The $2 day challenge
"We're going to eat for only $2 each for the whole day tomorrow!" I announce. "Do you think we can do that?"
"Yeah," the boy exclaims, "I think we can."
"If we stick to basics and don't have treats or things like butter I think we won't even go hungry." I add. "I'll start some bean soup in the crock pot tonight..."
"I don't like bean soup!" the Girl whines. "Why do we have to do this?"
"Do you know there are people who don't have any choice about what they eat?" I ask her. "There are families who just have one bag of millet, one bag of beans and that's all they eat until it runs out, every day. If they are lucky maybe they have some vegetables to go with it. Those people are actually the lucky ones. They have food stored up. Some people buy their food every day with what they are able to make that day and if they don't make any money they don't get any food. If they only make a little bit they only get a little bit of food."
"I didn't know that." she answers.
"But why do we have to do it?" the Boy asks again.
"Have you ever felt what it's like to have to eat the same thing day after day?" I ask him. "Have you ever felt what it's like to run out of food before you stop feeling hungry? Do you know what it's like to wonder if there will be enough food to eat today?"
He answers no to each of these questions.
"Do you think it might be good for you to feel that so that you can know what it's like to be another kid in the world who goes through that every day."
I can see the wheels turning, and it's enough of a reason for me.
It's not too late for you to join. The challenge is to eat for one whole day for only $2. Just to get the slightest taste of what it's like to be truly poor. What if you only ate what you made that day and if you didn't make anything you and your children didn't eat? What would that drive you to do that you wouldn't even consider when you are well fed and warm and content? I always think of the families in Thailand who sell their daughters and wonder just how long the hunger lasts before that is an option for them.
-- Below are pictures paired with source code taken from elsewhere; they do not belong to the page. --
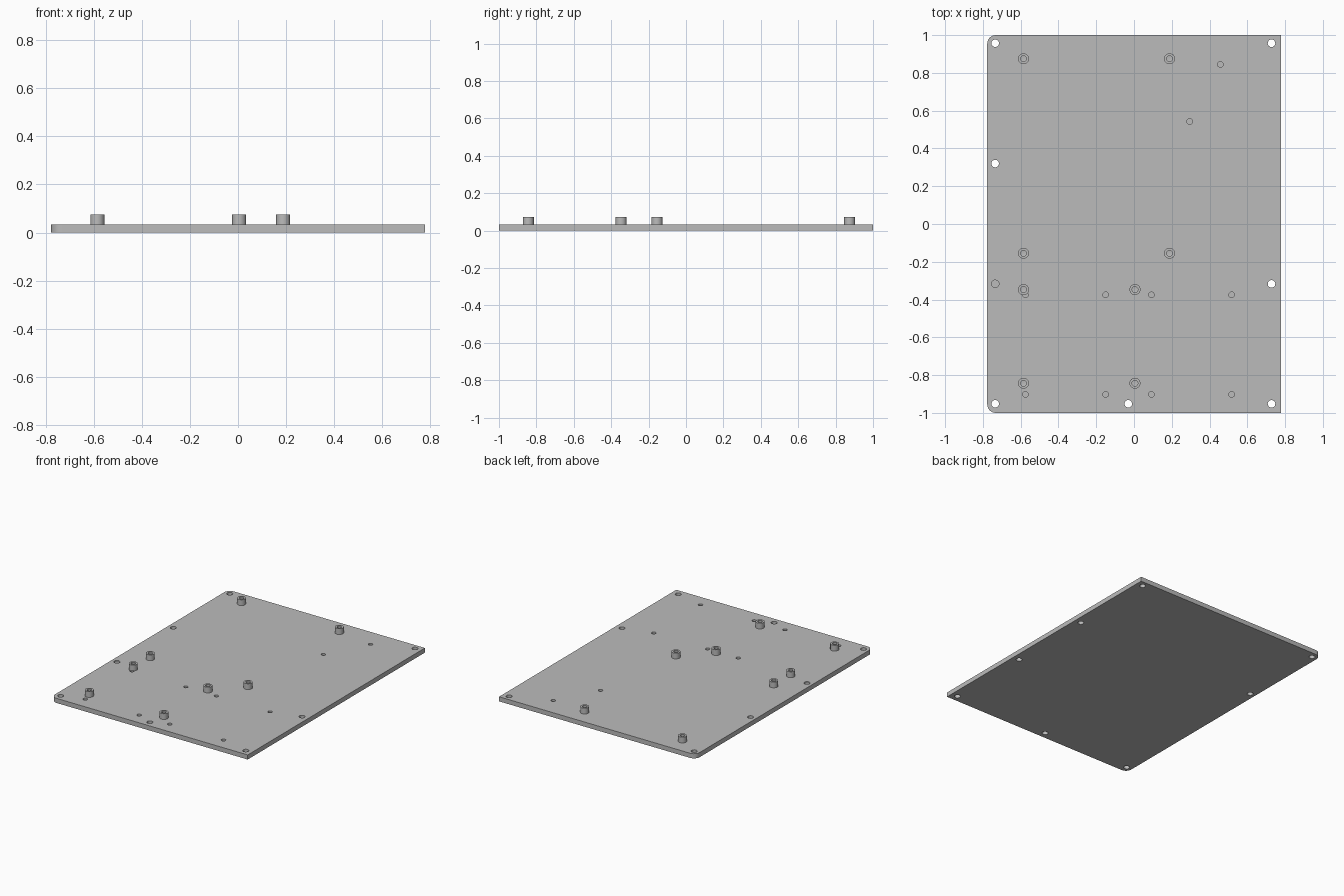
import bpy, bmesh, math
from mathutils import Matrix

cube = bpy.data.objects.get("Cube")
if cube:
    bpy.data.objects.remove(cube, do_unlink=True)

W, L, T = 0.777, 1.0, 0.033      # half width, half length, plate thickness
TOP = 0.074                      # top of the standoffs

grey = bpy.data.materials.new("plain grey")
grey.use_nodes = True
colour = (0.5, 0.5, 0.5, 1)
grey.diffuse_color = colour
grey.node_tree.nodes["Principled BSDF"].inputs["Base Color"].default_value = colour


def make_object(name, bm):
    mesh = bpy.data.meshes.new(name)
    bmesh.ops.recalc_face_normals(bm, faces=bm.faces)
    bm.to_mesh(mesh)
    bm.free()
    mesh.materials.append(grey)
    ob = bpy.data.objects.new(name, mesh)
    bpy.context.collection.objects.link(ob)
    return ob


def add_cylinder(bm, x, y, r, low, high):
    bmesh.ops.create_cone(bm, cap_ends=True, segments=24, radius1=r, radius2=r,
                          depth=high - low,
                          matrix=Matrix.Translation((x, y, (low + high) / 2)))


def smooth(ob):
    bpy.ops.object.select_all(action='DESELECT')
    ob.select_set(True)
    bpy.context.view_layer.objects.active = ob
    bpy.ops.object.shade_smooth_by_angle(angle=math.radians(35))


# Base plate, with only the two -x corners rounded
bm = bmesh.new()
bmesh.ops.create_cube(bm, size=1, matrix=Matrix.Translation((0, 0, T / 2))
                      @ Matrix.Diagonal((2 * W, 2 * L, T, 1)))
corners = [e for e in bm.edges if all(v.co.x < 0 for v in e.verts)
           and abs(e.verts[0].co.z - e.verts[1].co.z) > T / 2]
bmesh.ops.bevel(bm, geom=corners, offset=0.045, segments=8, profile=0.5,
                affect='EDGES')
plate = make_object("base_plate", bm)

# Mounting holes through the rim, one blind from above and one from below
cut = bmesh.new()
left, right = -0.735, 0.728
ends = (0.957, -0.952)
through = [(x, y) for x in (left, right) for y in ends]
through += [(left, 0.32), (right, -0.317), (-0.03, ends[1])]
for x, y in through:
    add_cylinder(cut, x, y, 0.02, -0.02, T + 0.02)
add_cylinder(cut, left, -0.317, 0.02, T - 0.01, T + 0.02)
add_cylinder(cut, right, 0.32, 0.02, -0.02, T - 0.003)

# Small blind pilot holes in the top face
pilots = [(0.457, 0.845), (0.295, 0.543)]
pilots += [(x, y) for x in (-0.575, -0.15, 0.092, 0.517) for y in (-0.375, -0.902)]
for x, y in pilots:
    add_cylinder(cut, x, y, 0.015, T - 0.022, T + 0.02)
cutter = make_object("hole_cutter", cut)
cutter.hide_render = True

mod = plate.modifiers.new("holes", 'BOOLEAN')
mod.operation = 'DIFFERENCE'
mod.solver = 'EXACT'
mod.object = cutter
bpy.context.view_layer.objects.active = plate
bpy.ops.object.modifier_apply(modifier=mod.name)
bpy.data.objects.remove(cutter, do_unlink=True)
smooth(plate)


# Hollow standoff: a closed profile spun around its axis
def standoff(name, x, y):
    bm = bmesh.new()
    profile = [(0, T), (0.0155, T + 0.002), (0.0155, TOP), (0.029, TOP), (0.029, T - 0.002)]
    verts = [bm.verts.new((r, 0, z)) for r, z in profile]
    edges = [bm.edges.new(pair) for pair in zip(verts, verts[1:])]
    bmesh.ops.spin(bm, geom=verts + edges, cent=(0, 0, 0), axis=(0, 0, 1),
                   angle=math.tau, steps=24, use_merge=True)
    bmesh.ops.remove_doubles(bm, verts=bm.verts, dist=0.0001)
    ob = make_object(name, bm)
    ob.location = (x, y, 0)
    smooth(ob)


# Two groups of four standoffs, one for each mounted board
groups = {"rear": ((-0.585, 0.188), (0.875, -0.155)),
          "front": ((-0.585, 0.005), (-0.347, -0.843))}
for group, (xs, ys) in groups.items():
    for i, x in enumerate(xs):
        for j, y in enumerate(ys):
            standoff(f"{group}_standoff_{2 * i + j + 1}", x, y)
Truthfully, at $2/person for a family of 6 I'm not even worried that we'll run out of food. I've been cooking peasant food for so long we probably won't even notice, aside from the extras, butter, olive oil, tea with cream and sugar... that's $12 for the day and I can do that, I have to do with not much more than that very often.
Even so I wonder, as I plan my menu and total the items using the bulk rate I pay for flour and rice at Costco what sort of rate the person who buys their daily food every day gets. I think of other things like how often I wash my hands in the course of preparing a meal, every every snotty nose I wipe, and every time I go to the bathroom and I think about the woman who have to walk miles every day for water. How often does she get to wash her hands? I go crazy if for some reason the water is off in my house for even half an hour. Imagine not washing, ever.
So we will think about it, as we go about our day, with the abundance piled on the counters that we must not eat and the set in stone menu with no extras that we cannot deviate from and I think it will be worth doing for these the short people.
But since they don't want bean soup I'll make lentils instead, green for lunch, red dahl for dinner, with rice, and potatoes, and eggs for breakfast.
I'm jazzing up my challenge by trying to do it with real food and we have a guest coming for lunch. I've never had to consider eating less so a guest can have her fill before. But I know people everywhere have to make that choice. I'll let you know how it goes.